Macroeconomic Stability Key To Policy Success
Reported by Thanh Thuong
The economy is clearly in trouble, with 12,000 enterprises shutting down in the first quarter of 2012. Is a reduction in interest rates justified? What else can be done? Dr. Vu Thanh Tu Anh from the Fulbright Economics Teaching Program shares his view with the Saigon Times.
|Dr. Vu Thanh Tu Anh from the Fulbright Economics Teaching Program|
Q: The State Bank of Vietnam (SBV) has lowered the deposit interest rate from 13% to 12% recently. Several foreign organizations consider this a hasty move. What do you think?
A: It is not a hasty move. If the consumer price index (CPI) in July does not surge, year-on-year inflation will be around 11% and depositors will enjoy positive real interest rates. I think CPI will continue to decrease in the next few months and hover around 8-9% in June. If this is the case, SBV can even ponder deeper cuts.
Enterprises, banks, as well as the stock and realty markets all need interest rate cuts. Many companies have experienced stagnation due to limited access to capital and crushing interest rates. Industrial output growth at the end of the first quarter was merely 4.1% while inventories jumped by a record 35%. Unless there are brighter prospects, the realty market will be even riskier, adversely affecting commercial banks.
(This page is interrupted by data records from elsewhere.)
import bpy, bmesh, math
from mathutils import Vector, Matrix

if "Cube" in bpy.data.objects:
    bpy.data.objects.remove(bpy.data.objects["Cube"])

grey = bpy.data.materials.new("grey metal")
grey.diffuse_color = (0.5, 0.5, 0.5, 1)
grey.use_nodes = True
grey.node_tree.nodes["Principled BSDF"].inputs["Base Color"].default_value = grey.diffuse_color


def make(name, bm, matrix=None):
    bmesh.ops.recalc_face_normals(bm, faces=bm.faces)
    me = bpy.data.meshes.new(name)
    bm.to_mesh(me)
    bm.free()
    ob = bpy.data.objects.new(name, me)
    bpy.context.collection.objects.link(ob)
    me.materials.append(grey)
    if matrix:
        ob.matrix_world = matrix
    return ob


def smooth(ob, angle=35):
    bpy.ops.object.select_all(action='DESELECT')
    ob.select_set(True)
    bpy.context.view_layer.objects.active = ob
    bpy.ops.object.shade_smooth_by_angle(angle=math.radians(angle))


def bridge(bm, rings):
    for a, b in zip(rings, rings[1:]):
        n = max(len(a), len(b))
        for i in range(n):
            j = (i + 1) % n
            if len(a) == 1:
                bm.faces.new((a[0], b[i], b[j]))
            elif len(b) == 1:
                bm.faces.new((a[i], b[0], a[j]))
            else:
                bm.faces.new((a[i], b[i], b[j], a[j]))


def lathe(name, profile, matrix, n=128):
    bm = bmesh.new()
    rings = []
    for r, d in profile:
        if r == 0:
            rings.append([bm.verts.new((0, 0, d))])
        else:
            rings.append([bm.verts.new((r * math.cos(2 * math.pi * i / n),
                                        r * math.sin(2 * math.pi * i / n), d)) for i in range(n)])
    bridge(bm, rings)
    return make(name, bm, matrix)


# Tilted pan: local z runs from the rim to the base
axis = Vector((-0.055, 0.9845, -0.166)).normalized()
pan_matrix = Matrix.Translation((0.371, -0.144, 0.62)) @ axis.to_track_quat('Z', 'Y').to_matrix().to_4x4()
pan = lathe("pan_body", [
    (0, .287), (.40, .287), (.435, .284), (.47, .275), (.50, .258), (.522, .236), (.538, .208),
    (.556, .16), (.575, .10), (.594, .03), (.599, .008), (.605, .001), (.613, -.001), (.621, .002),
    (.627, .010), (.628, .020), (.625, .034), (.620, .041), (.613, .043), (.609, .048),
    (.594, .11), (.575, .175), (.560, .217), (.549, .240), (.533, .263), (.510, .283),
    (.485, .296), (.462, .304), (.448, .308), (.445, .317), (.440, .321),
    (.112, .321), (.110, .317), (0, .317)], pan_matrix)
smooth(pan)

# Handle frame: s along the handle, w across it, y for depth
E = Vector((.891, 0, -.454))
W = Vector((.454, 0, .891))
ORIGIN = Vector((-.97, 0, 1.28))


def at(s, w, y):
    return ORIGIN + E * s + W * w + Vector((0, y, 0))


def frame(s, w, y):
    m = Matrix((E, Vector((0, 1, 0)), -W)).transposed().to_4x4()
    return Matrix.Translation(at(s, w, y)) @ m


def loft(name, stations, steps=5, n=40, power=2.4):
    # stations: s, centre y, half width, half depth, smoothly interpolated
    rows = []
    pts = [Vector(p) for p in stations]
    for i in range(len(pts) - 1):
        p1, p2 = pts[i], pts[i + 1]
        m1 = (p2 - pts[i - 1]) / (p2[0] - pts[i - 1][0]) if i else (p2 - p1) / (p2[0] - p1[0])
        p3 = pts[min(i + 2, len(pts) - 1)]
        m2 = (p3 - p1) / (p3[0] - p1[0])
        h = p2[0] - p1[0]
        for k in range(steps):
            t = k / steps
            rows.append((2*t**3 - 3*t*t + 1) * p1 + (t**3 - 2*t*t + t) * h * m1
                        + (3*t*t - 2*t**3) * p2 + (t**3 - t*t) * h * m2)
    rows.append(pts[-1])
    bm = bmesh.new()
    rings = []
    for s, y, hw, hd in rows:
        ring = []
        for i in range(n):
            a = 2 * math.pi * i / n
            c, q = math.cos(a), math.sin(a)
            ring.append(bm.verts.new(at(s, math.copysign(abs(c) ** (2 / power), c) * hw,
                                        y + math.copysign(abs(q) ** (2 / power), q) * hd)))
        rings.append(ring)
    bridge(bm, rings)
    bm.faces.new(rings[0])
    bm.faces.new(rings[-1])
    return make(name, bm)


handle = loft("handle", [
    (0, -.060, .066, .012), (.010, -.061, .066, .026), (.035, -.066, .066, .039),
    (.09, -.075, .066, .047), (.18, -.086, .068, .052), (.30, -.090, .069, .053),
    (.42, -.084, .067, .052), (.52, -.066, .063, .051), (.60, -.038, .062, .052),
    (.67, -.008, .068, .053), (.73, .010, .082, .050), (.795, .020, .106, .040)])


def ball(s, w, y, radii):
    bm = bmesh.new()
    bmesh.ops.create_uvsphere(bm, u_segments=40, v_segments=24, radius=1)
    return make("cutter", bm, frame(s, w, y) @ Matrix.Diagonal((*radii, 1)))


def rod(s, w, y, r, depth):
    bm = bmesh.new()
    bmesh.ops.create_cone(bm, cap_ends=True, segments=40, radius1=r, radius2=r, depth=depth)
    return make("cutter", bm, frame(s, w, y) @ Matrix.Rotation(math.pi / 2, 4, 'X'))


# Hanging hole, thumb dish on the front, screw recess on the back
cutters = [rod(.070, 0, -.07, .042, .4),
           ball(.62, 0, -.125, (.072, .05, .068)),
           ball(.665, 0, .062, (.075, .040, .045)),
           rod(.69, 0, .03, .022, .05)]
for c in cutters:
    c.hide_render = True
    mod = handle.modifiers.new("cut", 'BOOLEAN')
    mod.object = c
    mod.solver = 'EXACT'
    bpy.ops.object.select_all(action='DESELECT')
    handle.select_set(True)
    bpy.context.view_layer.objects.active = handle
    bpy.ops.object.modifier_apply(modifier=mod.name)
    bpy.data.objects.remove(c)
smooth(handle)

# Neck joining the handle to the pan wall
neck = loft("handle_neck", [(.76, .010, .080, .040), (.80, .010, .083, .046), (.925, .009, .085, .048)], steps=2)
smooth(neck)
Besides, a number of banks are currently haunted by liquidity problems because of sky-high interest rates and the fear of lending to clients with woeful credit records. This is why treasury bills have been in higher demand lately despite offering interest rates of only 10-11%.
How will slashing interest rates help enterprises pull through these tough times and boost sales?
Lower deposit interest rates can lead to smaller lending interest rates, thus stimulating investment and production. Of course, this is possible only if risks are reduced. Statistics show that household depositors are on the rise. As people save more, consumption only rises slowly. Consequently, inflation-adjusted retail sales in the first quarter climbed by only 5%.
The current interest rate cut is unlikely to work wonders, especially with regard to investment, consumption and, above all, aggregate demand. Instead, it should be considered as part of a road map for reducing interest rates and avoiding excessive inflation. Once macroeconomic stability is fostered, market confidence will soar.
In 2009, the Government introduced a stimulus package based chiefly on interest subsidy. Should a similar approach be adopted now?
This is both inadvisable and impossible. The stimulus package in 2009 fell short of expectation and bred numerous macroeconomic problems in 2010 and 2011. There is not much room left for fiscal expansion at the moment. Besides, price stability is key. Stimulus packages that feed inflation will arguably do more harm than good.
Is there any way out? How can the Government encourage consumption and fuel production?
The authorities should consider lowering corporate taxes and interest rates to boost production while ensuring macroeconomic stability. Only when real income is not eroded can people spend more and enterprises opt for higher investment and output.